[Assignment]: Make an exact copy of the entries, taking out every picture.

Source records:
• • • • • • •

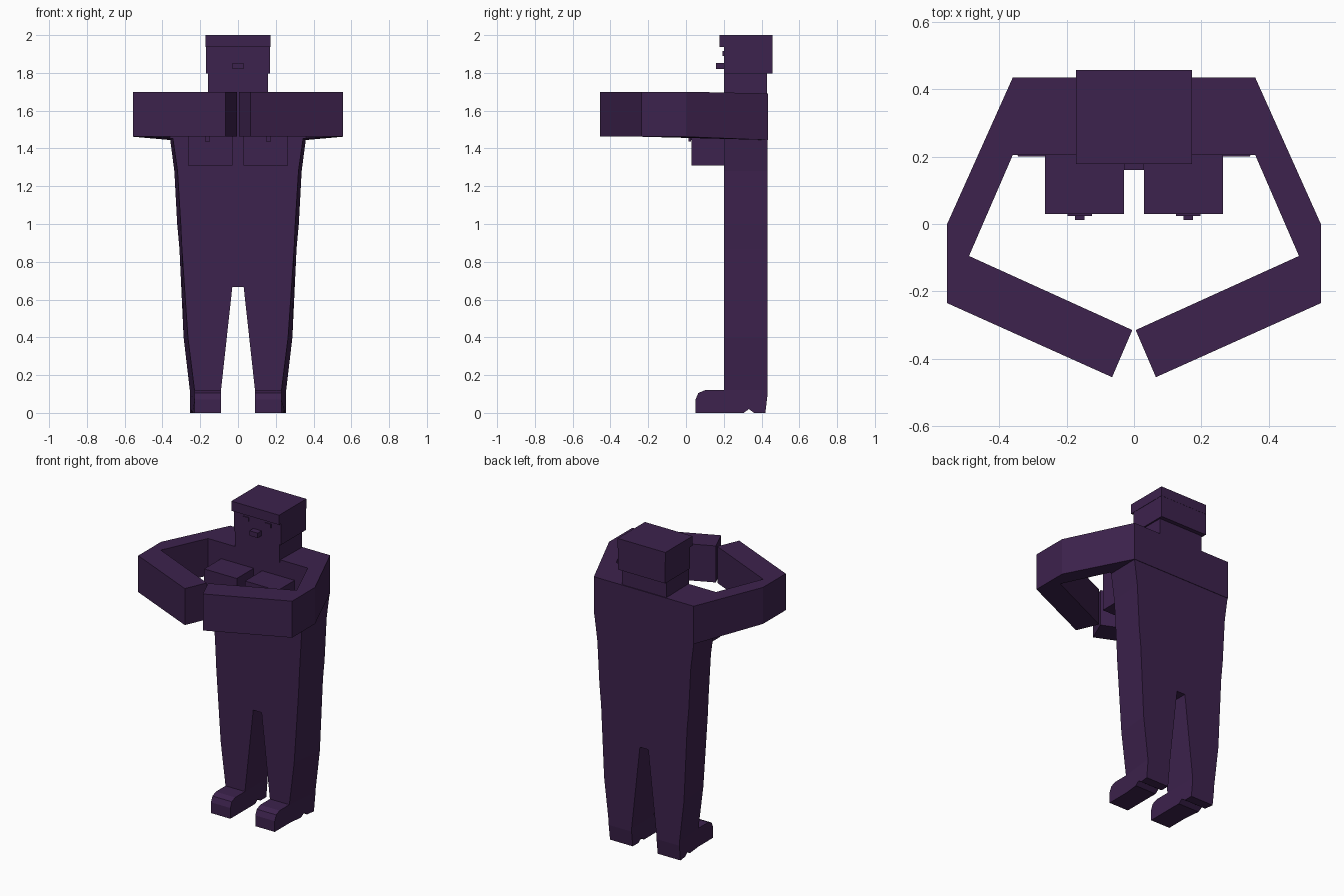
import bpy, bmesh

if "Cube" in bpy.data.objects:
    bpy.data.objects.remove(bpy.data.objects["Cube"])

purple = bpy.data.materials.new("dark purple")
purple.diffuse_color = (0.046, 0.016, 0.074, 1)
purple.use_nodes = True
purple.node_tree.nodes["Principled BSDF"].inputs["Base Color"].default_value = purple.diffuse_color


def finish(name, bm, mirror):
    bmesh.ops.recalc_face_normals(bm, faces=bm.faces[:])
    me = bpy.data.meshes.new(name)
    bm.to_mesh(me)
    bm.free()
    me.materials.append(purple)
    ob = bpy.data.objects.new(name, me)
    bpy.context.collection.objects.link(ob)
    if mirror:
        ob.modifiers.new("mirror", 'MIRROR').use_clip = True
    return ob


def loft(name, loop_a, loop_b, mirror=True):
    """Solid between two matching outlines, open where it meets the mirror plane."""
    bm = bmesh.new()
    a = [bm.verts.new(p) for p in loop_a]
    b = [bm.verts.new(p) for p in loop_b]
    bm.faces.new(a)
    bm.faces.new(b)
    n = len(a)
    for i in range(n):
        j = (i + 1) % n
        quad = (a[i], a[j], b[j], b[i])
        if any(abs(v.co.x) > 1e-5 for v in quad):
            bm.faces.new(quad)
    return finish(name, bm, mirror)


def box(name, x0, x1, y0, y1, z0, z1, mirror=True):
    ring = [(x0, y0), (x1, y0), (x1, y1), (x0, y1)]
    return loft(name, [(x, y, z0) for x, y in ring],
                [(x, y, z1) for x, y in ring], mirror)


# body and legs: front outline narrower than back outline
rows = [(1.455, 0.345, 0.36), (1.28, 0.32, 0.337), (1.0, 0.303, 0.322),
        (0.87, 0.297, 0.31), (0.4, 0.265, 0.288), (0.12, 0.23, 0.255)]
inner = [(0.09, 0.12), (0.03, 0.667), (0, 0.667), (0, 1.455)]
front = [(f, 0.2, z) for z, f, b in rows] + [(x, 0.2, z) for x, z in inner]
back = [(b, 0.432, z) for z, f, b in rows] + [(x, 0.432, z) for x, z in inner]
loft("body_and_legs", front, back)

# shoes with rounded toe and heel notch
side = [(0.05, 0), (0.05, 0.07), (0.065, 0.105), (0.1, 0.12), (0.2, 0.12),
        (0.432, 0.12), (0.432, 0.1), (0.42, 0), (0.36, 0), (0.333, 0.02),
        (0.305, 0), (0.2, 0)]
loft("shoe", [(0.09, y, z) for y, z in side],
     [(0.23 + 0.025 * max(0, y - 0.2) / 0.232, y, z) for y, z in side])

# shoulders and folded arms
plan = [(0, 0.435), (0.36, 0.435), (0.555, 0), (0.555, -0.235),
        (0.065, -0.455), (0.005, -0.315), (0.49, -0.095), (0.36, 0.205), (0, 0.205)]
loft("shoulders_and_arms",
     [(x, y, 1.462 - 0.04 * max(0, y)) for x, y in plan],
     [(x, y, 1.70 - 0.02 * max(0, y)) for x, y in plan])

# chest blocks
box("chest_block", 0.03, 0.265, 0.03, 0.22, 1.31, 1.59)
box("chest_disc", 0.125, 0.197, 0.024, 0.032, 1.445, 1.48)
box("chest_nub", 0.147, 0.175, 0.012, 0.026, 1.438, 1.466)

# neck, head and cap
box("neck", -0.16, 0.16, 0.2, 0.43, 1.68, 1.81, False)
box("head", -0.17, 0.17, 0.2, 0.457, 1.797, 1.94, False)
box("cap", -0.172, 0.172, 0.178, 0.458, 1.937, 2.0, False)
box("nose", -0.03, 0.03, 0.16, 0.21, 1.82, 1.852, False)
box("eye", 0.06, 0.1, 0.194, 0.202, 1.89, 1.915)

• • • • • • •

[Output]:
import bpy, bmesh

if "Cube" in bpy.data.objects:
    bpy.data.objects.remove(bpy.data.objects["Cube"])

purple = bpy.data.materials.new("dark purple")
purple.diffuse_color = (0.046, 0.016, 0.074, 1)
purple.use_nodes = True
purple.node_tree.nodes["Principled BSDF"].inputs["Base Color"].default_value = purple.diffuse_color


def finish(name, bm, mirror):
    bmesh.ops.recalc_face_normals(bm, faces=bm.faces[:])
    me = bpy.data.meshes.new(name)
    bm.to_mesh(me)
    bm.free()
    me.materials.append(purple)
    ob = bpy.data.objects.new(name, me)
    bpy.context.collection.objects.link(ob)
    if mirror:
        ob.modifiers.new("mirror", 'MIRROR').use_clip = True
    return ob


def loft(name, loop_a, loop_b, mirror=True):
    """Solid between two matching outlines, open where it meets the mirror plane."""
    bm = bmesh.new()
    a = [bm.verts.new(p) for p in loop_a]
    b = [bm.verts.new(p) for p in loop_b]
    bm.faces.new(a)
    bm.faces.new(b)
    n = len(a)
    for i in range(n):
        j = (i + 1) % n
        quad = (a[i], a[j], b[j], b[i])
        if any(abs(v.co.x) > 1e-5 for v in quad):
            bm.faces.new(quad)
    return finish(name, bm, mirror)


def box(name, x0, x1, y0, y1, z0, z1, mirror=True):
    ring = [(x0, y0), (x1, y0), (x1, y1), (x0, y1)]
    return loft(name, [(x, y, z0) for x, y in ring],
                [(x, y, z1) for x, y in ring], mirror)


# body and legs: front outline narrower than back outline
rows = [(1.455, 0.345, 0.36), (1.28, 0.32, 0.337), (1.0, 0.303, 0.322),
        (0.87, 0.297, 0.31), (0.4, 0.265, 0.288), (0.12, 0.23, 0.255)]
inner = [(0.09, 0.12), (0.03, 0.667), (0, 0.667), (0, 1.455)]
front = [(f, 0.2, z) for z, f, b in rows] + [(x, 0.2, z) for x, z in inner]
back = [(b, 0.432, z) for z, f, b in rows] + [(x, 0.432, z) for x, z in inner]
loft("body_and_legs", front, back)

# shoes with rounded toe and heel notch
side = [(0.05, 0), (0.05, 0.07), (0.065, 0.105), (0.1, 0.12), (0.2, 0.12),
        (0.432, 0.12), (0.432, 0.1), (0.42, 0), (0.36, 0), (0.333, 0.02),
        (0.305, 0), (0.2, 0)]
loft("shoe", [(0.09, y, z) for y, z in side],
     [(0.23 + 0.025 * max(0, y - 0.2) / 0.232, y, z) for y, z in side])

# shoulders and folded arms
plan = [(0, 0.435), (0.36, 0.435), (0.555, 0), (0.555, -0.235),
        (0.065, -0.455), (0.005, -0.315), (0.49, -0.095), (0.36, 0.205), (0, 0.205)]
loft("shoulders_and_arms",
     [(x, y, 1.462 - 0.04 * max(0, y)) for x, y in plan],
     [(x, y, 1.70 - 0.02 * max(0, y)) for x, y in plan])

# chest blocks
box("chest_block", 0.03, 0.265, 0.03, 0.22, 1.31, 1.59)
box("chest_disc", 0.125, 0.197, 0.024, 0.032, 1.445, 1.48)
box("chest_nub", 0.147, 0.175, 0.012, 0.026, 1.438, 1.466)

# neck, head and cap
box("neck", -0.16, 0.16, 0.2, 0.43, 1.68, 1.81, False)
box("head", -0.17, 0.17, 0.2, 0.457, 1.797, 1.94, False)
box("cap", -0.172, 0.172, 0.178, 0.458, 1.937, 2.0, False)
box("nose", -0.03, 0.03, 0.16, 0.21, 1.82, 1.852, False)
box("eye", 0.06, 0.1, 0.194, 0.202, 1.89, 1.915)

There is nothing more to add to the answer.